Open File Report 19
Gold morphology and composition at Panglo, Eastern Goldfields,
Scott, K.M. and Davis, J.J.
Samples of the generally thin soil were collected along two traverses
over the Beasley Creek Mine Site, prior to mining. The soil and
its components have been examined petrographically, mineralogically
The coarse fraction (710-4000 µm) consists of black, goethite
and hematite rich nodules (some of which are magnetic), red to yellow
ferruginous clay granules, quartz fragments and scarce fragments
of calcrete, hardpan and cellular ironstone. The 710-4000 µm
fraction is petrographically indistinguishable from the fine lag
which was formed by deflation of the top layers of soil. The fragments

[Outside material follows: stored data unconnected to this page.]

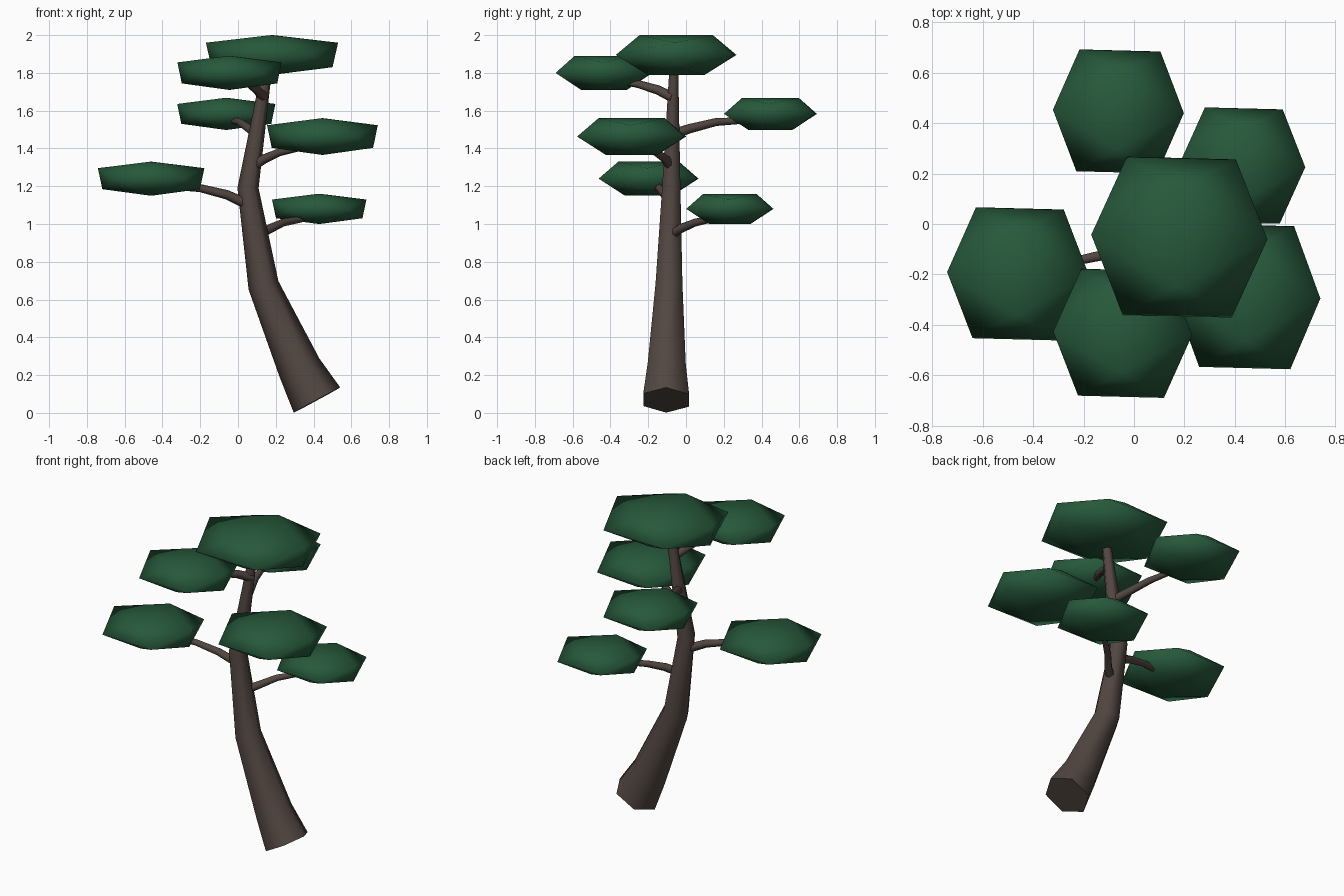
import bpy, bmesh, math
from mathutils import Vector, Matrix

if "Cube" in bpy.data.objects:
    bpy.data.objects.remove(bpy.data.objects["Cube"], do_unlink=True)


def material(name, rgb):
    m = bpy.data.materials.new(name)
    m.use_nodes = True
    m.diffuse_color = (*rgb, 1)
    bsdf = m.node_tree.nodes["Principled BSDF"]
    bsdf.inputs["Base Color"].default_value = (*rgb, 1)
    bsdf.inputs["Roughness"].default_value = 0.9
    return m


BARK = material("dark_brown_bark", (0.085, 0.062, 0.053))
LEAF = material("deep_green_leaves", (0.020, 0.100, 0.044))


def finish(bm, name, mat):
    bmesh.ops.recalc_face_normals(bm, faces=bm.faces)
    mesh = bpy.data.meshes.new(name)
    bm.to_mesh(mesh)
    bm.free()
    for p in mesh.polygons:
        p.use_smooth = len(p.vertices) < 5   # end caps stay flat
    mesh.materials.append(mat)
    obj = bpy.data.objects.new(name, mesh)
    bpy.context.collection.objects.link(obj)
    return obj


def tube(name, path, radii, sides=6, side_axis=None):
    """Tapered tube with capped ends along a path."""
    pts = [Vector(p) for p in path]
    bm = bmesh.new()
    rings = []
    for i, (p, r) in enumerate(zip(pts, radii)):
        t = (pts[min(i + 1, len(pts) - 1)] - pts[max(i - 1, 0)]).normalized()
        v = Vector(side_axis) if side_axis else t.cross(Vector((0, 0, 1)))
        v = (v - t * v.dot(t)).normalized()
        u = v.cross(t)
        angles = [math.tau * k / sides for k in range(sides)]
        rings.append([bm.verts.new(p + (u * math.cos(a) + v * math.sin(a)) * r)
                      for a in angles])
    for a, b in zip(rings, rings[1:]):
        for k in range(sides):
            n = (k + 1) % sides
            bm.faces.new((a[k], a[n], b[n], b[k]))
    bm.faces.new(rings[0][::-1])
    bm.faces.new(rings[-1])
    return finish(bm, name, BARK)


def foliage(name, center, half):
    """Flattened twenty-sided clump, narrower underneath."""
    g = (math.sqrt(5) - 1) / 2
    bm = bmesh.new()
    for a in (-1, 1):
        for b in (-g, g):
            for co in ((0, b, a), (b, a, 0), (a, 0, b)):
                taper = 1 + 0.22 * co[2] ** 2 * (co[2] < 0) * -1
                bm.verts.new((co[0] * taper, co[1] * taper, co[2]))
    bmesh.ops.convex_hull(bm, input=bm.verts)
    bmesh.ops.scale(bm, vec=half, verts=bm.verts)
    bmesh.ops.rotate(bm, matrix=Matrix.Rotation(math.radians(-1.5), 3, 'Z'),
                     verts=bm.verts)
    bmesh.ops.translate(bm, vec=center, verts=bm.verts)
    return finish(bm, name, LEAF)


# Leaning trunk
tube("trunk",
     [(0.418, -0.105, 0.068), (0.325, -0.102, 0.24), (0.135, -0.09, 0.675),
      (0.053, -0.078, 1.19), (0.15, -0.065, 1.80)],
     [0.14, 0.116, 0.082, 0.056, 0.028], side_axis=(0, 1, 0))

# Foliage clumps: centre and half size
clumps = {
    "crown": ((0.18, -0.052, 1.895), (0.35, 0.314, 0.105)),
    "front": ((-0.045, -0.434, 1.80), (0.276, 0.252, 0.09)),
    "back": ((-0.062, 0.447, 1.583), (0.26, 0.242, 0.085)),
    "left_front": ((0.447, -0.288, 1.463), (0.293, 0.284, 0.097)),
    "right": ((-0.46, -0.198, 1.24), (0.282, 0.26, 0.09)),
    "left_back": ((0.43, 0.232, 1.08), (0.25, 0.227, 0.08)),
}
for part, (center, half) in clumps.items():
    foliage(part + "_foliage", center, half)

# Branches from the trunk into the clumps
branches = {
    "right": [(0.06, -0.08, 1.10), (-0.06, -0.11, 1.155),
              (-0.20, -0.14, 1.19), (-0.38, -0.18, 1.20)],
    "left_back": [(0.10, -0.08, 0.94), (0.17, -0.03, 0.975),
                  (0.24, 0.05, 1.008), (0.36, 0.16, 1.03)],
    "left_front": [(0.07, -0.08, 1.30), (0.14, -0.11, 1.345),
                   (0.22, -0.16, 1.38), (0.36, -0.24, 1.41)],
    "back": [(0.10, -0.07, 1.475), (0.06, 0.02, 1.505),
             (0.01, 0.16, 1.54), (-0.04, 0.34, 1.55)],
    "front": [(0.14, -0.07, 1.67), (0.10, -0.15, 1.71),
              (0.06, -0.25, 1.74), (0.0, -0.36, 1.76)],
}
for part, path in branches.items():
    tube(part + "_branch", path, [0.028, 0.025, 0.021, 0.016])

of cellular ironstone, which are probably gossanous, are slightly
more abundant near the subcrop of the ore.
The black, goethite- and hematite-rich fragments contain lithorelics

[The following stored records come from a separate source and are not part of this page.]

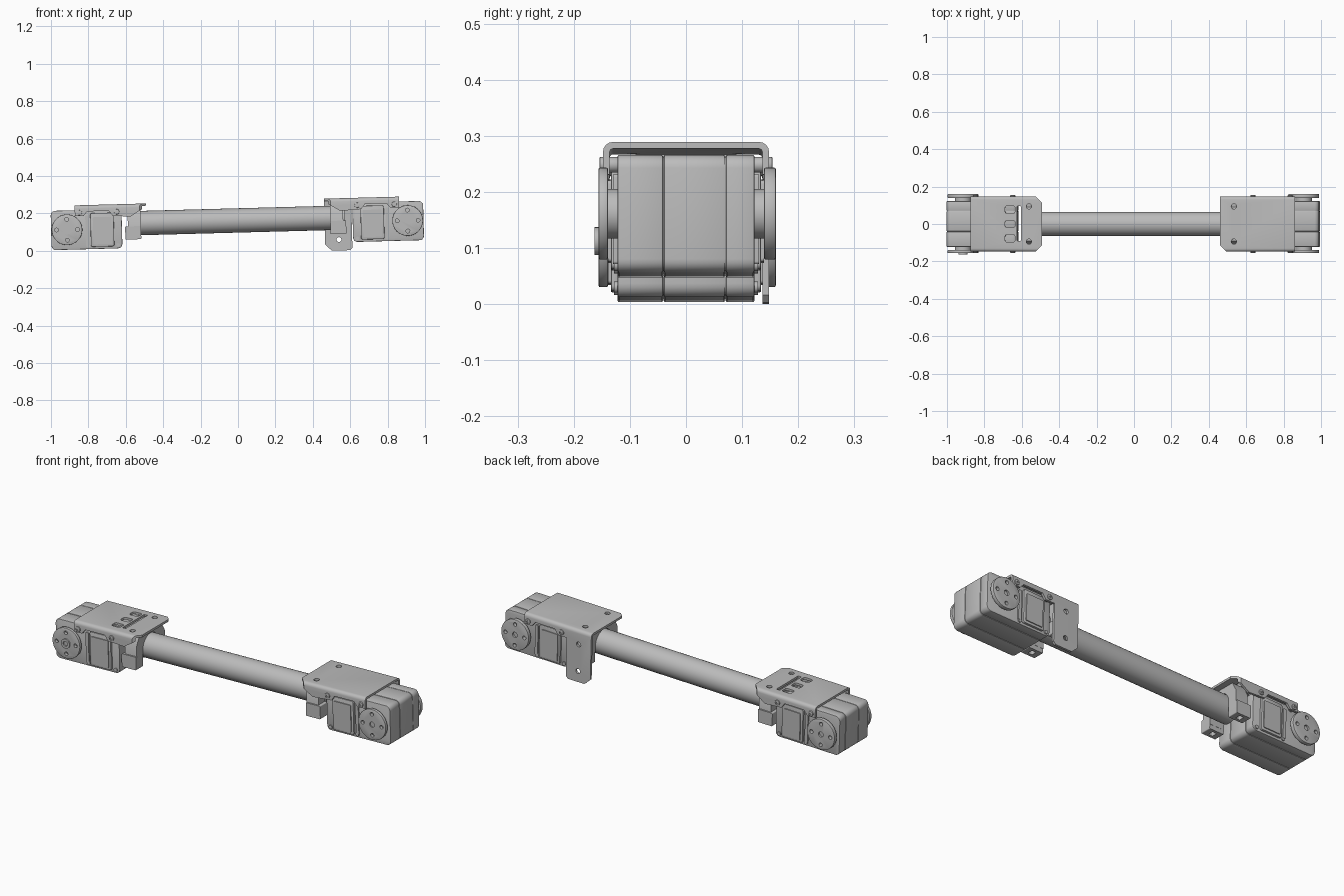
import bpy, bmesh
from math import sin, cos, pi
from mathutils import Matrix, Vector

if "Cube" in bpy.data.objects:
    bpy.data.objects.remove(bpy.data.objects["Cube"])

grey = bpy.data.materials.new("light_grey")
grey.use_nodes = True
grey.diffuse_color = (0.5, 0.5, 0.5, 1)
grey.node_tree.nodes["Principled BSDF"].inputs["Base Color"].default_value = (0.5, 0.5, 0.5, 1)

parts = []
SHIFT = -0.004


def prism(name, pts, axis, a, b, bevel=0.0):
    """Extrude a 2D outline along an axis from a to b."""
    place = {"x": lambda p, t: (t, p[0], p[1]),
             "y": lambda p, t: (p[0], t, p[1]),
             "z": lambda p, t: (p[0], p[1], t)}[axis]
    bm = bmesh.new()
    low = [bm.verts.new(place(p, a)) for p in pts]
    top = [bm.verts.new(place(p, b)) for p in pts]
    bm.faces.new(low)
    bm.faces.new(top)
    n = len(pts)
    for i in range(n):
        j = (i + 1) % n
        bm.faces.new((low[i], low[j], top[j], top[i]))
    bmesh.ops.recalc_face_normals(bm, faces=bm.faces)
    if bevel:
        rims = [e for e in bm.edges if (e.verts[0] in low) == (e.verts[1] in low)]
        bmesh.ops.bevel(bm, geom=rims, offset=bevel, segments=2, profile=0.5, affect="EDGES")
    mesh = bpy.data.meshes.new(name)
    bm.to_mesh(mesh)
    bm.free()
    mesh.materials.append(grey)
    obj = bpy.data.objects.new(name, mesh)
    bpy.context.scene.collection.objects.link(obj)
    parts.append(obj)
    return obj


def circle(u, v, r, n=32):
    return [(u + r * cos(2 * pi * i / n), v + r * sin(2 * pi * i / n)) for i in range(n)]


def rounded(u0, u1, v0, v1, r, n=5):
    u0, u1 = sorted((u0, u1))
    pts = []
    corners = [(u1 - r, v1 - r), (u0 + r, v1 - r), (u0 + r, v0 + r), (u1 - r, v0 + r)]
    for k, (u, v) in enumerate(corners):
        for i in range(n + 1):
            t = pi / 2 * (k + i / n)
            pts.append((u + r * cos(t), v + r * sin(t)))
    return pts


def cut(obj, *cutters):
    """Subtract the cutters and remove them."""
    for c in cutters:
        mod = obj.modifiers.new("cut", "BOOLEAN")
        mod.operation, mod.solver, mod.object = "DIFFERENCE", "EXACT", c
        with bpy.context.temp_override(object=obj, active_object=obj):
            bpy.ops.object.modifier_apply(modifier=mod.name)
        parts.remove(c)
        bpy.data.objects.remove(c)


def build_horn(end, s, side, sy):
    cx, cz = s * 0.911 + SHIFT, 0.137
    prism(f"{end}_{side}_horn_hub", circle(cx, cz, 0.044), "y", sy * 0.115, sy * 0.142)
    outer = 0.16 if sy > 0 else 0.156
    disc = prism(f"{end}_{side}_horn", circle(cx, cz, 0.082, 48), "y", sy * 0.139, sy * outer, 0.003)
    holes = [prism("cutter", circle(cx + 0.056 * cos(k * pi / 2), cz + 0.056 * sin(k * pi / 2), 0.01, 16),
                   "y", sy * 0.13, sy * 0.18) for k in range(4)]
    cut(disc, *holes, prism("cutter", circle(cx, cz, 0.014, 20), "y", sy * 0.15, sy * 0.18))
    if s < 0 and sy < 0:
        ring = prism(f"{end}_{side}_horn_cap", circle(cx, cz, 0.025), "y", -0.15, -0.163)
        cut(ring, prism("cutter", circle(cx, cz, 0.013, 20), "y", -0.155, -0.18))


def build_servo(end, s):
    X = lambda x: s * x + SHIFT
    # Three stacked case shells around a slightly smaller core
    for layer, y0, y1 in (("front", -0.122, -0.041), ("middle", -0.039, 0.069), ("back", 0.071, 0.122)):
        prism(f"{end}_servo_{layer}_shell", rounded(X(0.617), X(0.996), 0.03, 0.24, 0.024),
              "y", y0, y1, 0.002 if layer == "middle" else 0.003)
    prism(f"{end}_servo_core", rounded(X(0.62), X(0.993), 0.033, 0.237, 0.022), "y", -0.1, 0.1)
    for side, sy in (("front", -1), ("back", 1)):
        # Raised side cover, corner screws and cable ridge
        prism(f"{end}_{side}_cover", rounded(X(0.66), X(0.785), 0.042, 0.222, 0.01),
              "y", sy * 0.12, sy * 0.134, 0.003)
        prism(f"{end}_{side}_cover_plate", rounded(X(0.672), X(0.772), 0.055, 0.2, 0.006),
              "y", sy * 0.13, sy * 0.139)
        prism(f"{end}_{side}_ridge", rounded(X(0.795), X(0.812), 0.05, 0.21, 0.005),
              "y", sy * 0.12, sy * 0.13)
        for x in (0.64, 0.8):
            prism(f"{end}_{side}_case_screw", circle(X(x), 0.048, 0.01, 16), "y", sy * 0.12, sy * 0.128)
        for x in (0.643, 0.842):
            screw = prism(f"{end}_{side}_bracket_screw", circle(X(x), 0.226, 0.014, 20),
                          "y", sy * 0.12, sy * 0.154, 0.002)
            cut(screw, prism("cutter", circle(X(x), 0.226, 0.006, 6), "y", sy * 0.149, sy * 0.17))
        build_horn(end, s, side, sy)


def build_bracket(end, s, inner, hole_x, leg):
    X = lambda x: s * x + SHIFT
    outer, w, t, top, deep = 0.867, 0.148, 0.012, 0.266, -0.04
    # U section with rounded bends
    arc = lambda c, r, a0: [(c + r * cos(a0 + i * pi / 8), top - 0.018 + r * sin(a0 + i * pi / 8)) for i in range(5)]
    section = ([(w, deep)] + arc(w - 0.018, 0.018, 0) + arc(0.018 - w, 0.018, pi / 2) + [(-w, deep), (t - w, deep)]
               + arc(0.018 - w, 0.006, pi / 2)[::-1] + arc(w - 0.018, 0.006, 0)[::-1] + [(w - t, deep)])
    bracket = prism(f"{end}_bracket", section, "x", X(inner), X(outer))
    # Trim the side flanges to their lower outline
    flange = [(inner, 0.25), (inner + 0.085, 0.198), (0.665, 0.205), (0.685, 0.232),
              (0.8, 0.232), (0.82, 0.208), (outer, 0.208)]
    long_leg = [(inner, 0.02), (inner + 0.035, -0.013), (0.6, -0.013), (0.612, 0.0), (0.612, 0.205)] + flange[2:]
    for sy in (-1, 1):
        path = long_leg if leg and sy > 0 else flange
        path = [(inner - 0.05, path[0][1])] + path + [(outer + 0.05, 0.208), (outer + 0.05, -0.2), (inner - 0.05, -0.2)]
        cut(bracket, prism("cutter", [(X(x), z) for x, z in path], "y", sy * 0.1, sy * 0.2))
        # Chamfered corner and mounting hole in the top
        if not (leg and sy > 0):
            tri = [(inner - 0.02, 0.2), (inner - 0.02, w - 0.055), (inner + 0.055, 0.168)]
            cut(bracket, prism("cutter", [(X(x), sy * y) for x, y in tri], "z", 0.1, 0.3))
        cut(bracket, prism("cutter", circle(X(hole_x), sy * 0.094, 0.014, 20), "z", 0.24, 0.3))
    if leg:
        for z in (0.07, 0.215):
            cut(bracket, prism("cutter", circle(X(hole_x), z - 0.025, 0.013, 20), "y", 0.1, 0.2))
    else:
        # Cable windows in the top
        for y in (-0.077, 0, 0.077):
            cut(bracket, prism("cutter", rounded(X(0.63), X(0.682), y - 0.02, y + 0.02, 0.01), "z", 0.24, 0.3))
        cut(bracket, prism("cutter", rounded(X(0.598), X(0.618), -0.09, 0.096, 0.004), "z", 0.24, 0.3))


def build_saddle(end, s, x0):
    # Arched tube holder, open below, with a foot on each side
    arch = [(0.067 * cos(i * pi / 16), 0.162 + 0.067 * sin(i * pi / 16)) for i in range(17)]
    outline = [(0.12, 0.1), (0.12, 0.2), (0.09, 0.252), (-0.09, 0.252), (-0.12, 0.2), (-0.12, 0.1), (-0.067, 0.1)]
    prism(f"{end}_tube_holder", outline + arch[::-1] + [(0.067, 0.1)], "x",
          s * x0 + SHIFT, s * (x0 + 0.07) + SHIFT)
    for side, sy in (("front", -1), ("back", 1)):
        foot = prism(f"{end}_{side}_holder_foot", rounded(s * x0 + SHIFT, s * (x0 + 0.085) + SHIFT, 0.076, 0.146, 0.004),
                     "y", sy * 0.068, sy * 0.128)
        cut(foot, prism("cutter", rounded(s * (x0 + 0.03) + SHIFT, s * (x0 + 0.055) + SHIFT,
                                          sy * 0.098 - 0.015, sy * 0.098 + 0.015, 0.004), "z", 0.05, 0.1))


# Both ends
for end, s, inner, hole_x, leg in (("left", 1, 0.467, 0.541, True), ("right", -1, 0.485, 0.555, False)):
    build_servo(end, s)
    build_bracket(end, s, inner, hole_x, leg)
    build_saddle(end, s, inner + 0.03)

# Connecting tube
prism("tube", circle(0, 0.162, 0.065, 48), "x", -0.58, 0.57)

# Slight tilt of the whole arm, then smooth shading on the round parts
tilt = Matrix.Translation((0, 0, 0.15)) @ Matrix.Rotation(-0.027, 4, "Y") @ Matrix.Translation((0, 0, -0.15))
bpy.ops.object.select_all(action="DESELECT")
for obj in parts:
    obj.data.transform(tilt)
    obj.select_set(True)
bpy.context.view_layer.objects.active = parts[0]
bpy.ops.object.shade_smooth_by_angle(angle=0.6)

which have microscopic remnants of muscovite and pseudomorphs after
kaolinite, set in, and largely replaced by, massive, spongy or vesicular
goethite. The clay-rich granules consist largely of hematite- or
goethite-stained kaolinite and some include goethite-rich lithorelics.
The soil also contains a significant, quartz-rich, wind-blown component,
most abundant in the 75-710 µm fraction, which acts as a geochemical
diluent. These subrounded, sand to silt-sized particles, which include
a few grains of fresh microcline, are coated with red iron oxides.
The silty fraction (<75 µm) contains less quartz but more
iron oxides and day. The <4 µm fraction is very clay rich.
Sieving and clay sedimentation were used to separate the soil into
the 710-4000, the <75 and the <4 µm fractions. The complete
soil and its constituent size fractions were geochemically analysed
to assess their value as sampling media. The 75-710 µm fraction
has a significant component of aeolian sand and was discarded. The
distributions of As, Au, Cd, Cu, Sb, Se, W and Zn are related to
the occurrence of mineralisation, with anomalies centred over the
subcrop of the shales hosting the ore. Maxima in Ca, Mg, P and Sr
delineate the calcretes, the P peak being probably related to bone
fragments from burrows under the calcrete. The phyllitic ore host
rock is indicated by maxima in Ba and Mn and possibly by a decrease
in Y. The explanation for a maximum in S over the ore and its host
rock is problematical. The complete soil has clearly been diluted
by wind-blown sandy material and it is less effective than its fractions
as a sampling medium. The most effective medium is the ferruginous
710-4000 µm fraction, followed by the <4 µm clays.
The <75 µm silt fraction also contains a significant wind-blown
component and is the least effective size fraction.
Last updated: Tuesday, January 04, 2000 01:19 PM